The inner world, which we all have is not static. Meditation is an active process of disciplining the mind and finding the benefits in having greater control over your thoughts. This is incredibly exciting! To have greater control of your mind will conserve a huge amount of energy. The question is, will you practice?
Enthusiasm isn’t enough for the average person to learn a meditation technique for beginners. You will need a strong commitment and a compelling reason to learn how to meditate. If these things are not there, when it gets tough or frustrating, most will allow those age old despairing thoughts to come in and convince you it’s not worth the effort. So consider why you want to learn and if you find it difficult, will you stick with it?
In order to get started on the right track, we strongly suggest taking a beginner’s meditation course. It is a rare individual who can watch a few free YouTube videos and really begin with a solid foundation. Your mind, your ego and your emotions are more likely to derail you.
At the same time, you might want to try a few sessions on your own before you invest in a course. At our Chicago meditation center (Meditate), each month we have 2 new classes full of students eager to learn a meditation technique for beginners which they can practice right away. As such, here is a meditation technique for beginners that is easy, quick and enjoyable;
Meditation Technique for Beginners
Begin with 20 minutes where you can sit uninterrupted and won’t be worried about rushing to do something else. If you have pets, take yourself to a room where they won’t disturb you. Meditation for the most part is a solitary experience.

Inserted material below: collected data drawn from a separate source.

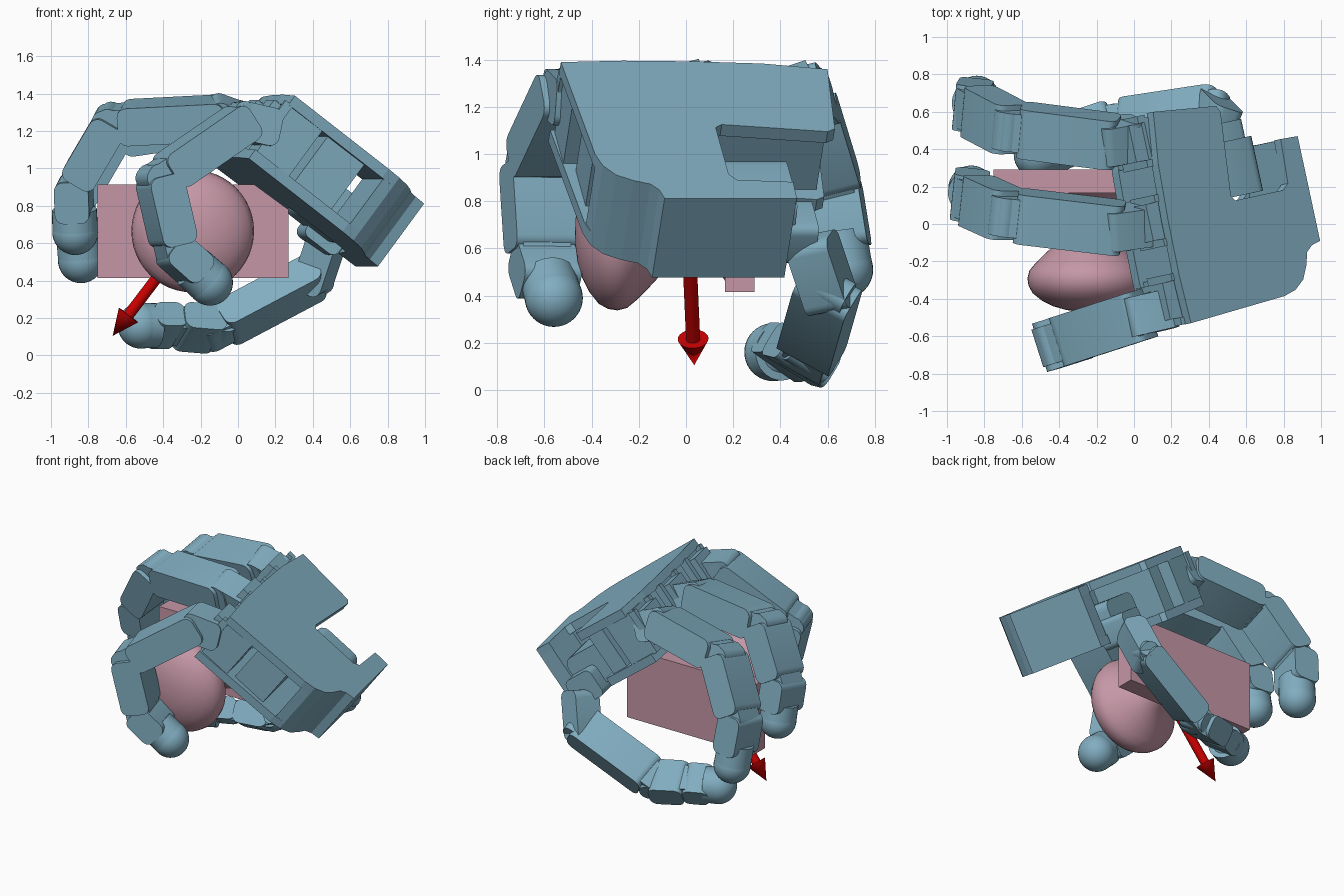
import bpy, bmesh, math
from mathutils import Vector, Matrix

if "Cube" in bpy.data.objects:
    bpy.data.objects.remove(bpy.data.objects["Cube"])


def material(name, rgb):
    m = bpy.data.materials.new(name)
    m.diffuse_color = (*rgb, 1)
    m.use_nodes = True
    m.node_tree.nodes["Principled BSDF"].inputs["Base Color"].default_value = m.diffuse_color
    return m


BLUE = material("steel_blue", (0.22, 0.42, 0.53))
PINK = material("dusty_pink", (0.56, 0.31, 0.38))
RED = material("red", (0.6, 0.0, 0.0))


def finish(name, bm, mat, matrix=None, smooth=True):
    bmesh.ops.recalc_face_normals(bm, faces=bm.faces)
    me = bpy.data.meshes.new(name)
    bm.to_mesh(me)
    bm.free()
    if matrix:
        me.transform(matrix)
    me.materials.append(mat)
    ob = bpy.data.objects.new(name, me)
    bpy.context.collection.objects.link(ob)
    if smooth:
        bpy.ops.object.select_all(action='DESELECT')
        ob.select_set(True)
        bpy.context.view_layer.objects.active = ob
        bpy.ops.object.shade_smooth_by_angle(angle=math.radians(35))
    return ob


def frame(x, y, z, origin):
    m = Matrix((x, y, z)).transposed().to_4x4()
    m.translation = origin
    return m


def box(name, matrix, centre, size, mat=BLUE, radius=0.0, axis=1):
    # box whose edges along one axis may be rounded
    bm = bmesh.new()
    bmesh.ops.create_cube(bm, size=1, matrix=Matrix.Translation(centre) @ Matrix.Diagonal((*size, 1)))
    if radius:
        edges = [e for e in bm.edges
                 if abs((e.verts[0].co - e.verts[1].co)[axis]) > size[axis] * 0.9]
        bmesh.ops.bevel(bm, geom=edges, offset=radius, segments=5, profile=0.5, affect='EDGES')
    return finish(name, bm, mat, matrix)


def prism(name, pts, z0, z1, matrix, mat=BLUE):
    bm = bmesh.new()
    face = bm.faces.new([bm.verts.new((x, y, z0)) for x, y in pts])
    ext = bmesh.ops.extrude_face_region(bm, geom=[face])
    verts = [v for v in ext["geom"] if isinstance(v, bmesh.types.BMVert)]
    bmesh.ops.translate(bm, verts=verts, vec=(0, 0, z1 - z0))
    return finish(name, bm, mat, matrix, False)


def cone(name, a, b, r1, r2, mat=BLUE, sides=32):
    a, b = Vector(a), Vector(b)
    bm = bmesh.new()
    bmesh.ops.create_cone(bm, cap_ends=True, segments=sides, radius1=r1, radius2=r2, depth=(b - a).length)
    rot = Vector((0, 0, 1)).rotation_difference(b - a).to_matrix().to_4x4()
    return finish(name, bm, mat, Matrix.Translation((a + b) / 2) @ rot)


def link(name, a, b, lat, width, depth, ext0, ext1, radius):
    # one rounded finger segment between two joints
    d = (b - a).normalized()
    y = (lat - d * lat.dot(d)).normalized()
    m = frame(d, y, d.cross(y), a)
    length = (b - a).length
    return box(name, m, ((length + ext1 - ext0) / 2, 0, 0),
               (length + ext0 + ext1, width, depth), radius=radius)


def digit(name, joints, lat=None, wide=0.27, deep=0.205):
    base, k, e, m, t = [Vector(p) for p in joints]
    lat = Vector(lat).normalized() if lat else (e - k).cross(m - e).normalized()
    core = wide - 0.06
    link(name + "_base", base, k, lat, core, deep, 0.05, 0.08, 0.05)
    link(name + "_lower", k, e, lat, wide, deep, 0.03, -0.05, 0.05)
    link(name + "_lower_core", k, e, lat, core, deep - 0.025, 0.09, 0.09, 0.06)
    link(name + "_middle", e, m, lat, wide, deep - 0.01, 0.02, -0.04, 0.05)
    link(name + "_middle_core", e, m, lat, core, deep - 0.035, 0.09, 0.07, 0.06)
    link(name + "_end", m, m.lerp(t, 0.72), lat, wide - 0.02, deep - 0.02, 0.05, 0, 0.05)
    cone(name + "_tip_collar", m.lerp(t, 0.5), t, 0.12, 0.122)
    bm = bmesh.new()
    bmesh.ops.create_uvsphere(bm, u_segments=32, v_segments=20, radius=0.123)
    finish(name + "_tip", bm, BLUE, Matrix.Translation(t))


# palm frame: X across, Y toward the fingers, Z out of the back of the hand
w = Vector((-0.21, 0.978, 0)).normalized()
u = Vector((-0.783, -0.168, 0.602)).normalized()
n = w.cross(u).normalized()
P = frame(w, u, n, Vector((0.935, 0.19, 0.812)))

heel = [(-0.515, 0.23), (-0.47, 0.165), (-0.40, 0.125), (-0.33, 0.10), (-0.30, 0.06)]
outline = [(-0.287, 0), (0.286, 0), (0.29, 0.115), (0.05, 0.13), (0.02, 0.17),
           (0.02, 0.50), (0.05, 0.52), (0.50, 0.47), (0.535, 0.49), (0.575, 0.91),
           (0.30, 0.95), (0, 0.965), (-0.30, 0.97), (-0.572, 0.96), (-0.535, 0.31)] + heel
prism("palm_back_shell", outline, -0.06, 0, P)
prism("palm_face_plate", outline, -0.42, -0.36, P)
heel_block = [(-0.287, 0), (0.286, 0), (0.285, 0.11), (0.0, 0.13), (0.0, 0.30), (-0.53, 0.30)] + heel
prism("palm_heel_block", heel_block, -0.40, -0.02, P)

# motor rows inside the open palm, separated by slots
box("palm_motor_row_inner", P, (-0.26, 0.55, -0.21), (0.50, 0.25, 0.32))
box("palm_motor_row_side", P, (0.28, 0.60, -0.21), (0.46, 0.12, 0.32))
for i, x in enumerate((-0.43, 0, 0.43)):
    box(f"knuckle_motor_{i}", P, (x, 0.835, -0.21), (0.25, 0.22, 0.32))
    box(f"knuckle_bracket_{i}", P, (x, 0.98, -0.20), (0.20, 0.10, 0.24))
    for j in (-1, 1):
        box(f"edge_rib_{i}_{j}", P, (x + j * 0.12, 0.96, -0.16), (0.04, 0.05, 0.22))

# three fingers and the thumb
digit("front_finger", [(0.16, -0.46, 1.22), (0.03, -0.49, 1.25), (-0.42, -0.635, 0.94),
                       (-0.33, -0.61, 0.55), (-0.15, -0.56, 0.39)])
digit("middle_finger", [(0.05, 0.0, 1.22), (-0.09, -0.02, 1.27), (-0.68, 0.05, 1.24),
                        (-0.88, 0.14, 0.90), (-0.87, 0.19, 0.66)])
digit("rear_finger", [(-0.02, 0.46, 1.22), (-0.12, 0.44, 1.26), (-0.66, 0.51, 1.18),
                      (-0.87, 0.62, 0.82), (-0.84, 0.67, 0.51)])
digit("thumb", [(0.47, 0.54, 0.60), (0.41, 0.60, 0.42), (-0.12, 0.52, 0.14),
                (-0.36, 0.44, 0.16), (-0.52, 0.37, 0.16)], (0.05, 0.85, -0.5), 0.25, 0.17)
box("thumb_motor", P, (0.19, 0.33, -0.28), (0.30, 0.34, 0.26), radius=0.06, axis=0)
box("thumb_mount", P, (0.33, 0.24, -0.36), (0.22, 0.22, 0.20), radius=0.04, axis=0)

# held object: rounded knob, flared neck and flat plate
profile = [(-0.47, 0.001), (-0.468, 0.06), (-0.46, 0.12), (-0.44, 0.19), (-0.41, 0.25),
           (-0.37, 0.30), (-0.33, 0.322), (-0.29, 0.328), (-0.25, 0.318), (-0.21, 0.285),
           (-0.16, 0.235), (-0.10, 0.17), (-0.04, 0.125),
           (0.04, 0.10), (0.11, 0.13), (0.15, 0.18), (0.17, 0.21)]
bm = bmesh.new()
N = 48
rings = [[bm.verts.new((r * math.cos(2 * math.pi * i / N), y, r * math.sin(2 * math.pi * i / N)))
          for i in range(N)] for y, r in profile]
for a, b in zip(rings, rings[1:]):
    for i in range(N):
        j = (i + 1) % N
        bm.faces.new((a[i], a[j], b[j], b[i]))
bm.faces.new(rings[0])
bm.faces.new(rings[-1])
finish("held_knob", bm, PINK, Matrix.Translation((-0.242, 0, 0.665)))
box("held_plate", Matrix.Identity(4), (-0.24, 0.228, 0.665), (1.02, 0.125, 0.50), PINK)

# direction arrow
tail, tip = Vector((-0.24, 0.01, 0.67)), Vector((-0.67, 0.035, 0.105))
neck = tip + (tail - tip).normalized() * 0.14
cone("arrow_shaft", tail, neck, 0.03, 0.03, RED)
cone("arrow_head", neck, tip, 0.065, 0.0, RED)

Choose a comfortable chair to sit that isn’t to cushy nor too stiff. It should be quite comfortable and offer back support but not lend itself to you falling asleep (such as a Lazy Boy chair).
Sit in a conscious, deliberate posture. We suggest feet flat on the ground, knees close to 90 degrees. Have your back right up against the back of the chair so your back is straight but don’t go overboard and get too stiff. Always remember that your body must be comfortable. The goal is not to sit is a weird way and then force yourself to relax even if you feel strained. You’ll find meditation easier and more enjoyable if you feel comfortable (but not sleepy).
Let your hands rest naturally on your lap and close your eyes. As soon as you can, focus your attention on your breathing. Notice as you breath that your upper body is expanding and contracting. Keep it simple and just notice the movement of your body for maybe half a dozen breaths.
Next, shift your focus to your body and briefly tune into the various parts. Think about your feet and try to relax them. Then move to your calf muscles, thighs, hips. Then hands, wrists, arms, shoulders. Essentially go through your entire body and relatively quickly, try to relax the muscles consciously. This is often called a body scan. Visit this site to read about an entire meditation devoted to the body scan.
Once you have relaxed your body (about 6-10 minutes), then open to your thoughts. This might conflict with what you have heard other meditation teachers say. In our experience, you have to open to your mind and get to know it. This meditation technique for beginners works because you don’t avoid your mind but you take it on.
Explore your thoughts but don’t just let your mind run off in all directions. What makes this meditation real is that you will note the separation between you (the observer of your thoughts) and the thoughts themselves. This is the beginning of retraining the mind. Spend 5 minutes examining your mind and what it likes to do.
For the last couple of minutes, try this; choose something in your life that you want to think about (see this blog post for suggestions). Then concentrate your thinking on this one topic for 2 or 3 minutes. If your mind tries to throw another idea at you, reject it. Stay on task and see how it feels to think in this more conscious way. If you do this, believe it or not, you are meditating!